“We are a courageous generation of intelligent, militant and effective youth leaders creating a world for all people to thrive,” said Cheyanna Green-Molett, president of the NAACP at GVSU. 

The NAACP chapter at GVSU is focused on informing youth of problems affecting communities of color; advancing the economic, social, educational and political status of people of color; facilitating harmonious corporation with other people; and developing effective youth leaders. 

The committee positions include women’s empowerment, community service, environmental justice, and health and wellness. Members encourage students to join for the group’s community service opportunities, support from faculty and staff, national resources and reputation, and fellowship.

“I think it’s important for students to do this activist work because out in the real world, you’re not in a bubble,” Green-Molett said. “You’re going to be surrounded by people (who) are different from you, and you’re going to be faced with injustices and discrimination.

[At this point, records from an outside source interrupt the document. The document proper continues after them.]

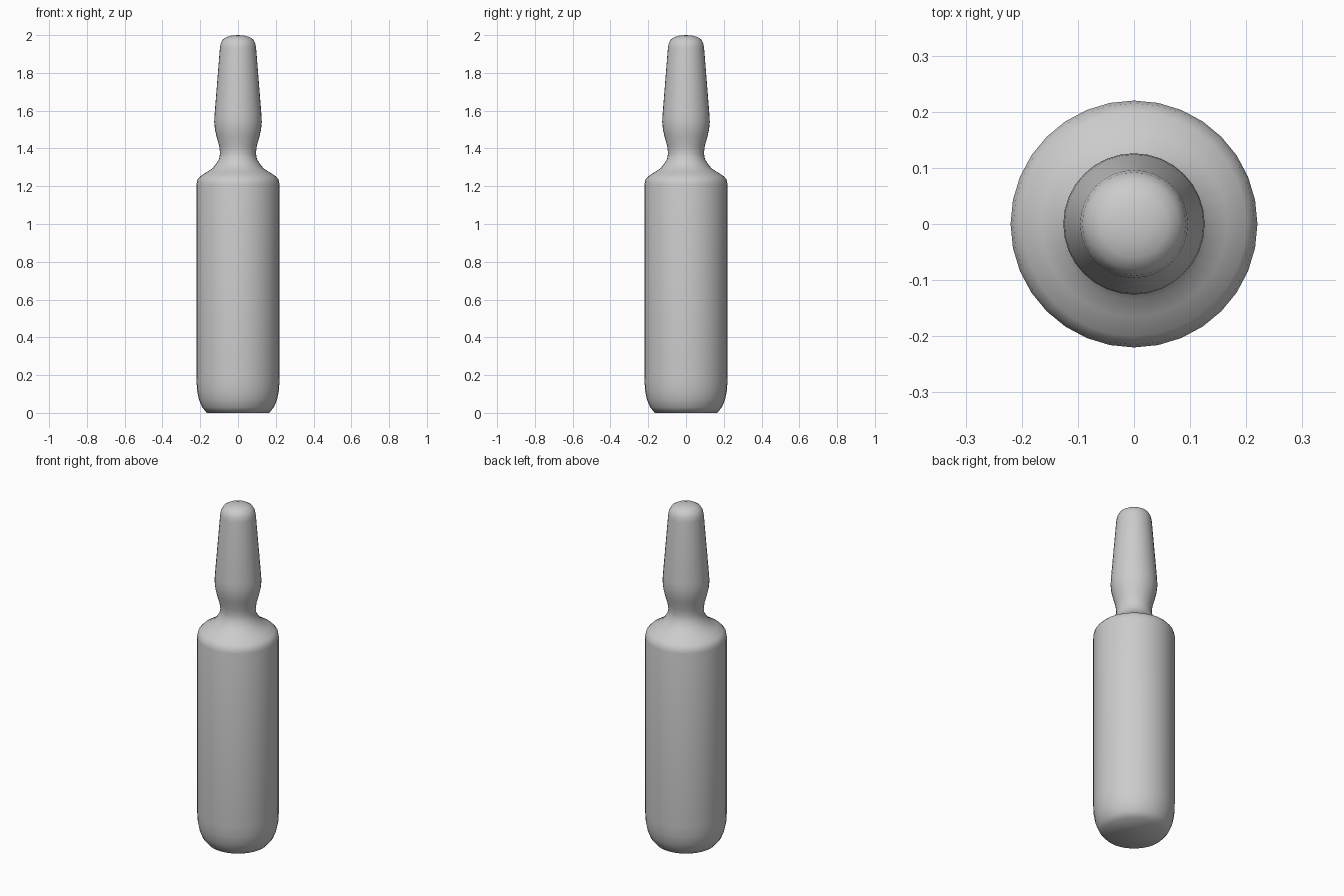
import bpy
import bmesh
import math

cube = bpy.data.objects.get("Cube")
if cube:
    bpy.data.objects.remove(cube, do_unlink=True)

SIDES = 32

# Plain grey glass
glass = bpy.data.materials.new("light_grey")
glass.use_nodes = True
grey = (0.6, 0.6, 0.6, 1)
glass.diffuse_color = grey
glass.node_tree.nodes["Principled BSDF"].inputs["Base Color"].default_value = grey

# Outline from base to tip as (radius, height)
profile = [
    (0, 0), (0.165, 0), (0.19, 0.03), (0.207, 0.07), (0.217, 0.12),  # base
    (0.22, 0.18), (0.22, 1.21), (0.215, 1.235), (0.2, 1.253),        # body
    (0.165, 1.275), (0.135, 1.295), (0.115, 1.32), (0.1, 1.345),     # shoulder
    (0.095, 1.375), (0.1, 1.415), (0.113, 1.46), (0.122, 1.5),       # neck
    (0.126, 1.54), (0.124, 1.58), (0.096, 1.93),                     # stem
    (0.092, 1.955), (0.08, 1.977), (0.06, 1.99), (0.032, 1.998), (0, 2),
]

# Spin the outline about the vertical axis
bm = bmesh.new()
verts = [bm.verts.new((r, 0, z)) for r, z in profile]
edges = [bm.edges.new(pair) for pair in zip(verts, verts[1:])]
bmesh.ops.spin(bm, geom=verts + edges, cent=(0, 0, 0), axis=(0, 0, 1),
               angle=2 * math.pi, steps=SIDES, use_merge=True)
bmesh.ops.remove_doubles(bm, verts=bm.verts[:], dist=0.0005)
bmesh.ops.recalc_face_normals(bm, faces=bm.faces[:])
for face in bm.faces:
    face.smooth = True

mesh = bpy.data.meshes.new("ampoule")
bm.to_mesh(mesh)
bm.free()
mesh.materials.append(glass)
ampoule = bpy.data.objects.new("ampoule", mesh)
bpy.context.collection.objects.link(ampoule)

Being a part of an organization that focuses on serving and advocating for people (who) are affected by this will give you exposure to (those) issues and how to deal with those issues effectively so you’re not blind (or) being a bystander to issues that are always occurring around our world, especially in current times.”

On campus, the organization can be seen advocating for students of color in classrooms and dorms, as well as educating students on issues affecting students of color. The members also help facilitate voter registration and volunteer opportunities. 

“I joined after I got back from studying abroad in Japan,” said Dai’jah Todd, a member of the NAACP at GVSU. “I felt a longing to come back, do some advocacy work and help people become more aware of my culture because that’s what I was doing in Japan. They were getting things done and I wanted to be a part of that.”

The GVSU chapter of the NAACP has hosted several events on campus, including a presentation on gentrification in the neighborhoods of Detroit, Chicago, Brooklyn and Flint; a lecture on feminism and how it intersects with African-American issues; and a discussion of the importance of Native American headdresses.

“I think because (the events we host) are usually LIB-approved, (it’s) drawing on a different crowd,” said Maria Hamming, a financial officer for the NAACP at GVSU. “(That) is always the nicest part, to see people show up to some of these events that maybe you wouldn’t necessarily expect. We try to always have our events be very open and try to have a conversation so everyone feels welcome to share their opinions. But I think what’s always nice to see is that people can just walk away with a different stand point, a different viewpoint. 

“We’re not saying you have to agree or disagree, but you’re just getting an opportunity to hear other people talk about something that’s affecting them and a chance to see it (in) a different way.”

The NAACP meets from 6 p.m. to 8 p.m. in the Kirkof Center Thornapple Room every other Monday night. More information can be found on the organization’s social media platforms—including Twitter, Instagram and Facebook—or by emailing [email protected]